Dataset records

##############################

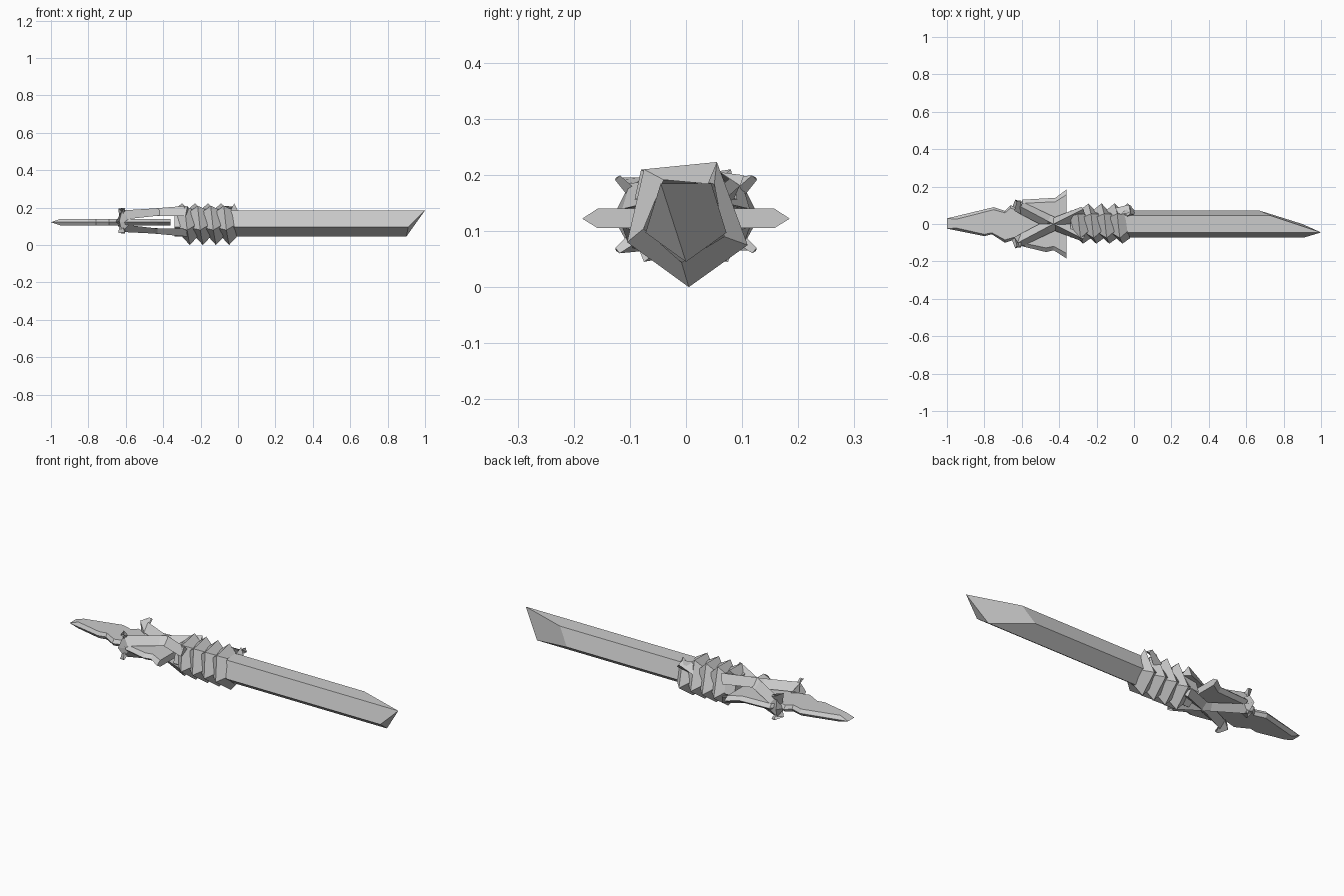
import bpy, bmesh
from mathutils import Vector as V

if "Cube" in bpy.data.objects:
    bpy.data.objects.remove(bpy.data.objects["Cube"])


def build(name, sections, extra_caps=None):
    """Loft closed sections into a flat-shaded solid."""
    bm = bmesh.new()
    rings = [[bm.verts.new(p) for p in s] for s in sections]
    n = len(rings[0])
    for a, b in zip(rings, rings[1:]):
        for i in range(n):
            j = (i + 1) % n
            bm.faces.new((a[i], a[j], b[j], b[i]))
    bm.faces.new(rings[0])
    if extra_caps:
        for f in extra_caps:
            bm.faces.new([rings[-1][i] for i in f])
    else:
        bm.faces.new(rings[-1])
    bmesh.ops.recalc_face_normals(bm, faces=bm.faces)
    me = bpy.data.meshes.new(name)
    bm.to_mesh(me)
    bm.free()
    ob = bpy.data.objects.new(name, me)
    bpy.context.collection.objects.link(ob)
    return ob


def cord(name, bases, peaks, widths):
    """Triangular cord: flat base on the path, ridge at the peaks."""
    secs = []
    for i, (b, p, w) in enumerate(zip(bases, peaks, widths)):
        t = bases[min(i + 1, len(bases) - 1)] - bases[max(i - 1, 0)]
        side = t.cross(p - b).normalized() * w
        secs.append([b - side, p, b + side])
    return build(name, secs)


# Pentagonal handle with an obliquely cut end
penta = [(-.045, .185), (.045, .185), (.072, .097), (0, .045), (-.072, .097)]
tip_x = [1.0, .73, .67, .90, .91]
build("handle",
      [[(-.34, y, z) for y, z in penta],
       [(x, y, z) for x, (y, z) in zip(tip_x, penta)]],
      [(0, 3, 4), (0, 1, 2, 3)])

# Flat notched stone blade with bevelled edges
outline = [(-1, .03), (-.75, .09), (-.69, .07), (-.66, .1), (-.62, .085),
           (-.595, .13), (-.42, .14), (-.36, .185), (-.36, -.185),
           (-.43, -.14), (-.47, -.15), (-.595, -.12), (-.63, -.08),
           (-.69, -.1), (-.76, -.055), (-.8, -.065), (-1, -.025)]


def blade_layer(z, inset):
    pts = []
    for x, y in outline:
        k = 1 - .15 * inset
        pts.append((x + (.05 * inset if x < -.9 else 0), y * k, z))
    return pts


build("stone_blade", [blade_layer(.105, 1), blade_layer(.122, 0), blade_layer(.14, 1)])

# Helical cord binding around the handle
outer = [(-.075, .21), (.055, .223), (.11, .075), (.005, 0), (-.105, .08)]
order = [1, 0, 4, 3, 2]
bases, peaks = [], []
for i in range(21):
    c = order[i % 5]
    x = -.30 + .014 * i
    bases.append(V((x, *penta[c])))
    peaks.append(V((x, *outer[c])))
cord("handle_binding", bases, peaks, [.042] * 20 + [.02])

# Loose end of the binding
cord("binding_tail",
     [V((-.09, .07, .15)), V((-.02, .1, .19))],
     [V((-.08, .05, .21)), V((-.02, .06, .205))], [.02, .012])

# Two crossing straps, each looping through a blade notch
for s, label in ((1, "left"), (-1, "right")):
    b = [V((-.27, -.065 * s, .165)), V((-.46, .015 * s, .155)),
         V((-.60, .085 * s, .143)), V((-.625, .09 * s, .122)),
         V((-.60, .085 * s, .102)), V((-.46, .015 * s, .09)),
         V((-.27, -.065 * s, .08))]
    p = [V((-.27, -.08 * s, .21)), V((-.46, .015 * s, .195)),
         V((-.62, .10 * s, .185)), V((-.635, .13 * s, .125)),
         V((-.62, .10 * s, .07)), V((-.46, .015 * s, .062)),
         V((-.27, -.075 * s, .045))]
    cord("cross_strap_" + label, b, p, [.03, .035, .032, .03, .032, .035, .03])
    # Pointed knot ends beside the notch
    for z0, z1 in ((.13, .195), (.115, .065)):
        cord("knot_end_" + label,
             [V((-.615, .06 * s, z0)), V((-.605, .122 * s, z1))],
             [V((-.64, .07 * s, z1)), V((-.625, .125 * s, z1))], [.022, .006])
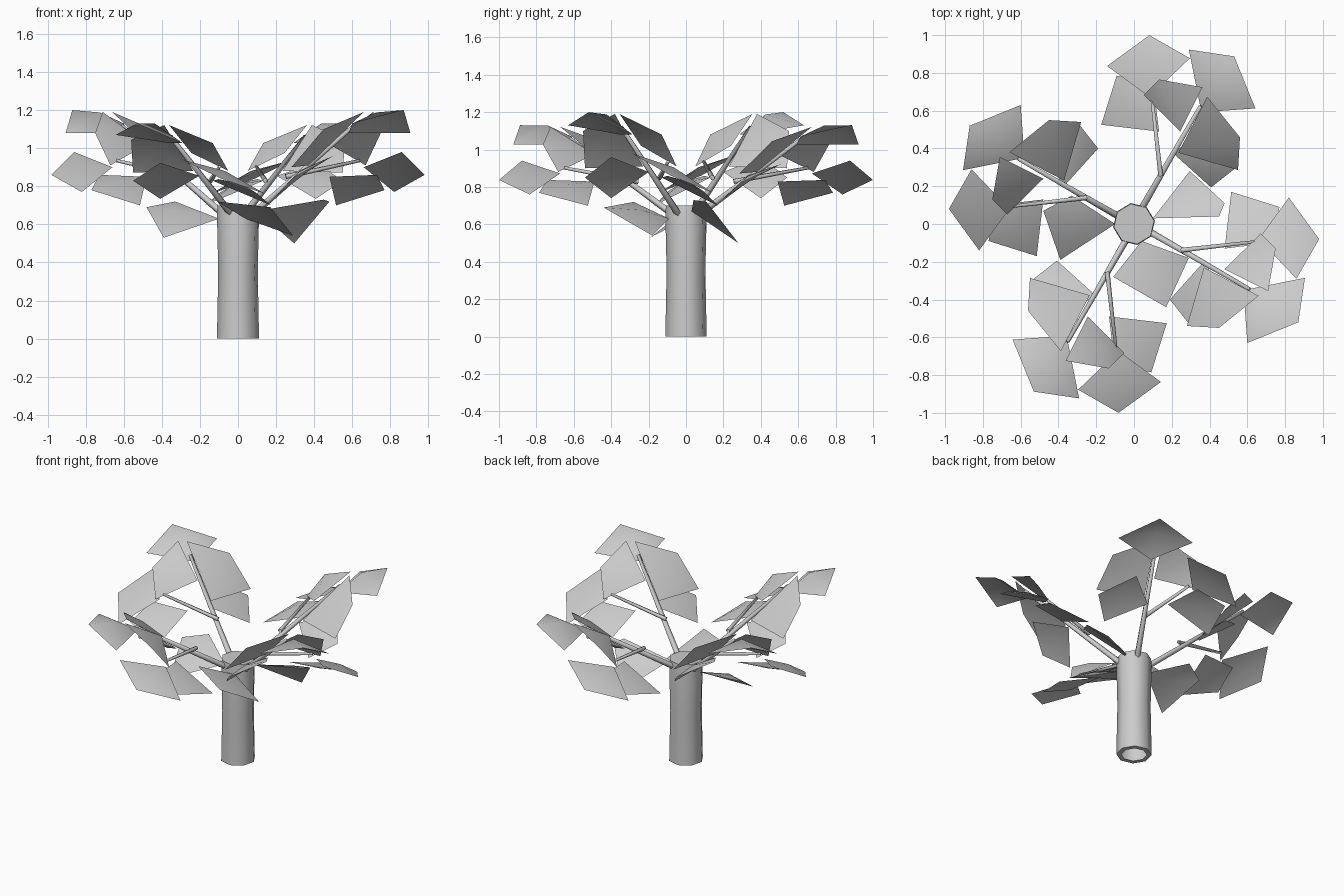
import bpy, math
from mathutils import Vector, Matrix

if "Cube" in bpy.data.objects:
    bpy.data.objects.remove(bpy.data.objects["Cube"])

def make(name, verts, faces, smooth=True):
    me = bpy.data.meshes.new(name)
    me.from_pydata([tuple(v) for v in verts], [], faces)
    for p in me.polygons:
        p.use_smooth = smooth
    ob = bpy.data.objects.new(name, me)
    bpy.context.collection.objects.link(ob)
    return ob

def leaf(name, pts, bulge=0.035):
    # fan of triangles round a slightly raised centre
    pts = [Vector(p) for p in pts]
    n = len(pts)
    c = sum(pts, Vector()) / n
    area = sum(a.x * b.y - b.x * a.y for a, b in zip(pts, pts[1:] + pts[:1]))
    if area < 0:
        pts.reverse()
    nor = sum(((a - c).cross(b - c) for a, b in zip(pts, pts[1:] + pts[:1])), Vector()).normalized()
    return make(name, pts + [c + nor * bulge], [(i, (i + 1) % n, n) for i in range(n)])

def branch(name, a, b, r0, r1, sides=5):
    a, b = Vector(a), Vector(b)
    q = (b - a).to_track_quat('Z', 'Y')
    vs = []
    for p, r in ((a, r0), (b, r1)):
        for i in range(sides):
            t = 2 * math.pi * i / sides
            vs.append(p + q @ Vector((r * math.cos(t), r * math.sin(t), 0)))
    fs = [(i, (i + 1) % sides, sides + (i + 1) % sides, sides + i) for i in range(sides)]
    fs.append(tuple(range(sides, 2 * sides)))
    return make(name, vs, fs)

# Trunk: octagonal column with a slight waist, inset top and open-ringed foot
N = 8
profile = [(0.08, 0), (0.112, 0), (0.105, 0.35), (0.112, 0.66), (0.108, 0.70), (0.075, 0.70)]
tv, tf = [], []
for r, z in profile:
    for i in range(N):
        t = 2 * math.pi * (i + 0.2) / N
        tv.append((r * math.cos(t), r * math.sin(t), z))
for k in range(len(profile) - 1):
    for i in range(N):
        j = (i + 1) % N
        tf.append((k * N + i, k * N + j, (k + 1) * N + j, (k + 1) * N + i))
tf.append(tuple(range((len(profile) - 1) * N, len(profile) * N)))
trunk = make("trunk", tv, tf)
bpy.context.view_layer.objects.active = trunk
trunk.select_set(True)
bpy.ops.object.shade_smooth_by_angle(angle=math.radians(50))

# Leaves of one bough, in the +x quadrant
LEAVES = {
    "side_tip_leaf": [(0.82, 0.14, 0.77), (0.98, -0.08, 0.86), (0.86, -0.29, 0.98), (0.66, -0.08, 0.90)],
    "main_tip_leaf": [(0.60, -0.63, 1.13), (0.87, -0.52, 1.20), (0.905, -0.285, 1.08), (0.58, -0.35, 1.08)],
    "main_under_leaf": [(0.66, -0.38, 1.19), (0.45, -0.55, 1.10), (0.28, -0.54, 0.90), (0.37, -0.23, 0.91)],
    "inner_under_leaf": [(0.19, -0.40, 0.74), (0.30, -0.54, 0.85), (0.50, -0.40, 0.96), (0.37, -0.20, 0.88)],
    "upper_leaf": [(0.71, -0.355, 1.19), (0.75, -0.13, 1.08), (0.67, -0.05, 0.91), (0.48, -0.24, 1.02)],
    "low_leaf": [(0.515, 0.17, 0.70), (0.77, 0.09, 0.78), (0.73, -0.10, 0.86), (0.48, -0.13, 0.85)],
}
FORK = (0.25, -0.14, 0.85)

# Four boughs round the trunk; the front and back pair sit a little flatter
for k in range(4):
    rot = Matrix.Rotation(k * math.pi / 2, 3, 'Z')
    s, w = (1.0, 1.0) if k % 2 == 0 else (0.86, 1.02)
    def place(p):
        return rot @ Vector((p[0] * w, p[1] * w, 0.7 + (p[2] - 0.7) * s))
    branch(f"main_branch_{k}", place((0.06, -0.03, 0.64)), place((0.61, -0.345, 1.12)), 0.02, 0.011)
    branch(f"side_branch_{k}", place(FORK), place((0.64, -0.095, 0.935)), 0.014, 0.009)
    for name, pts in LEAVES.items():
        leaf(f"{name}_{k}", [place(p) for p in pts], 0.07 if name == "main_tip_leaf" else 0.03)

# Single leaves sprouting from the top of the trunk
leaf("trunk_leaf_left", [(-0.48, 0.07, 0.69), (-0.39, -0.19, 0.53), (-0.10, 0.0, 0.63), (-0.33, 0.15, 0.72)])
leaf("trunk_leaf_right", [(0.10, 0.03, 0.67), (0.45, 0.04, 0.73), (0.48, 0.11, 0.72), (0.295, 0.28, 0.50)])
leaf("trunk_leaf_front", [(0.04, -0.09, 0.63), (0.29, -0.18, 0.54), (0.17, -0.44, 0.69), (-0.11, -0.28, 0.72)])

##############################

Lines holding "mathutils" in the data above: copy each of them.

== SOLVED PROBLEM ==
from mathutils import Vector as V
from mathutils import Vector, Matrix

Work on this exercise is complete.